Write down each entry again, exactly as it reads.
####################
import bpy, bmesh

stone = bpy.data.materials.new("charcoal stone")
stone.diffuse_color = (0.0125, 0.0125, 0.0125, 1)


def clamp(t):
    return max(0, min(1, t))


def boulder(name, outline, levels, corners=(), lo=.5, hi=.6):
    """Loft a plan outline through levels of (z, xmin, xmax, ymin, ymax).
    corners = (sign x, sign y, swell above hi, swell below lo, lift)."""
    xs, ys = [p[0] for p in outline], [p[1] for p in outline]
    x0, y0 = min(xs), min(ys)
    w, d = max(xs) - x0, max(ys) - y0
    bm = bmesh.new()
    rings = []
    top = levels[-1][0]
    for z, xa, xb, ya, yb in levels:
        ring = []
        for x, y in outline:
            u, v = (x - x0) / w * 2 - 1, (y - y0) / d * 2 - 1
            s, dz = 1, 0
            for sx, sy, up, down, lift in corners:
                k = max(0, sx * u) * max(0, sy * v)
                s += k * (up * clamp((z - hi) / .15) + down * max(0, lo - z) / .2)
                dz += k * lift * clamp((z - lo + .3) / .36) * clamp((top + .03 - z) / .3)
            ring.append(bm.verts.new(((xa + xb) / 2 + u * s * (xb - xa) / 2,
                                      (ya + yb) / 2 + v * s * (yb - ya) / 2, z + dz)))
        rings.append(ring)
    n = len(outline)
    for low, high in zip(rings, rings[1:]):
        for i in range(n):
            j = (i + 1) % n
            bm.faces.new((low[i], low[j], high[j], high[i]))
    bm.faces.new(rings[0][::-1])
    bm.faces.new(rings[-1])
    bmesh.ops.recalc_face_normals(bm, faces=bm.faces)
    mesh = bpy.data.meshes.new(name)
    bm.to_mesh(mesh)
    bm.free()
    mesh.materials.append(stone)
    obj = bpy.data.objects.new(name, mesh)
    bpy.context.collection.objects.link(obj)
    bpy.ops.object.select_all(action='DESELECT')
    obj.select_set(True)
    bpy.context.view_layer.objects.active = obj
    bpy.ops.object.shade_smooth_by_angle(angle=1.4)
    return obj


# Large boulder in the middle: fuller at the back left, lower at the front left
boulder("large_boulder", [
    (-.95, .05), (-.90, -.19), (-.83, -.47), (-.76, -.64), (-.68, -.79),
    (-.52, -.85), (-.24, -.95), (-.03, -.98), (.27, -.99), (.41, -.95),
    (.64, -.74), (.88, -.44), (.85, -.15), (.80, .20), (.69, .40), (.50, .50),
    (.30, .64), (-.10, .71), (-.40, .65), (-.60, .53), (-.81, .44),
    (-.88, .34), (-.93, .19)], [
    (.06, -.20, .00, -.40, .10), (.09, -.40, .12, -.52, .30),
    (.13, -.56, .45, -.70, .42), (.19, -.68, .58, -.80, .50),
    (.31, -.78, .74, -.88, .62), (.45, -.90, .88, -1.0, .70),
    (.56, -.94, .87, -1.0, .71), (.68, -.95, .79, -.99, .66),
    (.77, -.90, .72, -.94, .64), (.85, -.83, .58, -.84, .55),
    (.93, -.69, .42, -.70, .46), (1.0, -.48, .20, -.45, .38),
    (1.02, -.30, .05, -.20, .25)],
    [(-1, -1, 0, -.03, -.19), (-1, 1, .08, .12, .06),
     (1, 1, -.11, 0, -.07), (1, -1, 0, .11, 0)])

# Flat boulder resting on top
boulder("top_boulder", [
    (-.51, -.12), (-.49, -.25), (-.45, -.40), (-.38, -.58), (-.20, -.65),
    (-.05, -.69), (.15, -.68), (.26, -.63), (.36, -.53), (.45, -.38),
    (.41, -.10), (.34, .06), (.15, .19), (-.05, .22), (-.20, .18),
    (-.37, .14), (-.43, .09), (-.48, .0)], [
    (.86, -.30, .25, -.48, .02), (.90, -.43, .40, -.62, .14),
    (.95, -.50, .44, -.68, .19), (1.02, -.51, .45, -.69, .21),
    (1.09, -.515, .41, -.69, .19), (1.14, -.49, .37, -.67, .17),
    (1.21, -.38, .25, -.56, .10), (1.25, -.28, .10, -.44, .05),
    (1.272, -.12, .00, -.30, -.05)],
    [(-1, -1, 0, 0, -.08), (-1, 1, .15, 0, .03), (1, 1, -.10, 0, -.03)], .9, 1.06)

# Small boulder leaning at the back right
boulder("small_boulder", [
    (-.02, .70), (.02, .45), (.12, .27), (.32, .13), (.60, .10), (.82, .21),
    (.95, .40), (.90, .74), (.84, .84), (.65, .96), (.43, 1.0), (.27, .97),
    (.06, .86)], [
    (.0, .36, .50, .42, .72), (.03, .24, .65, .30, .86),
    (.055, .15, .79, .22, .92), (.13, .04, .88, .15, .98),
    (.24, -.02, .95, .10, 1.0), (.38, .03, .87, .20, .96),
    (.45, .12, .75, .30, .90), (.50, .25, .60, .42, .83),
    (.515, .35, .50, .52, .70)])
####################
*Response:*
import bpy, bmesh

stone = bpy.data.materials.new("charcoal stone")
stone.diffuse_color = (0.0125, 0.0125, 0.0125, 1)


def clamp(t):
    return max(0, min(1, t))


def boulder(name, outline, levels, corners=(), lo=.5, hi=.6):
    """Loft a plan outline through levels of (z, xmin, xmax, ymin, ymax).
    corners = (sign x, sign y, swell above hi, swell below lo, lift)."""
    xs, ys = [p[0] for p in outline], [p[1] for p in outline]
    x0, y0 = min(xs), min(ys)
    w, d = max(xs) - x0, max(ys) - y0
    bm = bmesh.new()
    rings = []
    top = levels[-1][0]
    for z, xa, xb, ya, yb in levels:
        ring = []
        for x, y in outline:
            u, v = (x - x0) / w * 2 - 1, (y - y0) / d * 2 - 1
            s, dz = 1, 0
            for sx, sy, up, down, lift in corners:
                k = max(0, sx * u) * max(0, sy * v)
                s += k * (up * clamp((z - hi) / .15) + down * max(0, lo - z) / .2)
                dz += k * lift * clamp((z - lo + .3) / .36) * clamp((top + .03 - z) / .3)
            ring.append(bm.verts.new(((xa + xb) / 2 + u * s * (xb - xa) / 2,
                                      (ya + yb) / 2 + v * s * (yb - ya) / 2, z + dz)))
        rings.append(ring)
    n = len(outline)
    for low, high in zip(rings, rings[1:]):
        for i in range(n):
            j = (i + 1) % n
            bm.faces.new((low[i], low[j], high[j], high[i]))
    bm.faces.new(rings[0][::-1])
    bm.faces.new(rings[-1])
    bmesh.ops.recalc_face_normals(bm, faces=bm.faces)
    mesh = bpy.data.meshes.new(name)
    bm.to_mesh(mesh)
    bm.free()
    mesh.materials.append(stone)
    obj = bpy.data.objects.new(name, mesh)
    bpy.context.collection.objects.link(obj)
    bpy.ops.object.select_all(action='DESELECT')
    obj.select_set(True)
    bpy.context.view_layer.objects.active = obj
    bpy.ops.object.shade_smooth_by_angle(angle=1.4)
    return obj


# Large boulder in the middle: fuller at the back left, lower at the front left
boulder("large_boulder", [
    (-.95, .05), (-.90, -.19), (-.83, -.47), (-.76, -.64), (-.68, -.79),
    (-.52, -.85), (-.24, -.95), (-.03, -.98), (.27, -.99), (.41, -.95),
    (.64, -.74), (.88, -.44), (.85, -.15), (.80, .20), (.69, .40), (.50, .50),
    (.30, .64), (-.10, .71), (-.40, .65), (-.60, .53), (-.81, .44),
    (-.88, .34), (-.93, .19)], [
    (.06, -.20, .00, -.40, .10), (.09, -.40, .12, -.52, .30),
    (.13, -.56, .45, -.70, .42), (.19, -.68, .58, -.80, .50),
    (.31, -.78, .74, -.88, .62), (.45, -.90, .88, -1.0, .70),
    (.56, -.94, .87, -1.0, .71), (.68, -.95, .79, -.99, .66),
    (.77, -.90, .72, -.94, .64), (.85, -.83, .58, -.84, .55),
    (.93, -.69, .42, -.70, .46), (1.0, -.48, .20, -.45, .38),
    (1.02, -.30, .05, -.20, .25)],
    [(-1, -1, 0, -.03, -.19), (-1, 1, .08, .12, .06),
     (1, 1, -.11, 0, -.07), (1, -1, 0, .11, 0)])

# Flat boulder resting on top
boulder("top_boulder", [
    (-.51, -.12), (-.49, -.25), (-.45, -.40), (-.38, -.58), (-.20, -.65),
    (-.05, -.69), (.15, -.68), (.26, -.63), (.36, -.53), (.45, -.38),
    (.41, -.10), (.34, .06), (.15, .19), (-.05, .22), (-.20, .18),
    (-.37, .14), (-.43, .09), (-.48, .0)], [
    (.86, -.30, .25, -.48, .02), (.90, -.43, .40, -.62, .14),
    (.95, -.50, .44, -.68, .19), (1.02, -.51, .45, -.69, .21),
    (1.09, -.515, .41, -.69, .19), (1.14, -.49, .37, -.67, .17),
    (1.21, -.38, .25, -.56, .10), (1.25, -.28, .10, -.44, .05),
    (1.272, -.12, .00, -.30, -.05)],
    [(-1, -1, 0, 0, -.08), (-1, 1, .15, 0, .03), (1, 1, -.10, 0, -.03)], .9, 1.06)

# Small boulder leaning at the back right
boulder("small_boulder", [
    (-.02, .70), (.02, .45), (.12, .27), (.32, .13), (.60, .10), (.82, .21),
    (.95, .40), (.90, .74), (.84, .84), (.65, .96), (.43, 1.0), (.27, .97),
    (.06, .86)], [
    (.0, .36, .50, .42, .72), (.03, .24, .65, .30, .86),
    (.055, .15, .79, .22, .92), (.13, .04, .88, .15, .98),
    (.24, -.02, .95, .10, 1.0), (.38, .03, .87, .20, .96),
    (.45, .12, .75, .30, .90), (.50, .25, .60, .42, .83),
    (.515, .35, .50, .52, .70)])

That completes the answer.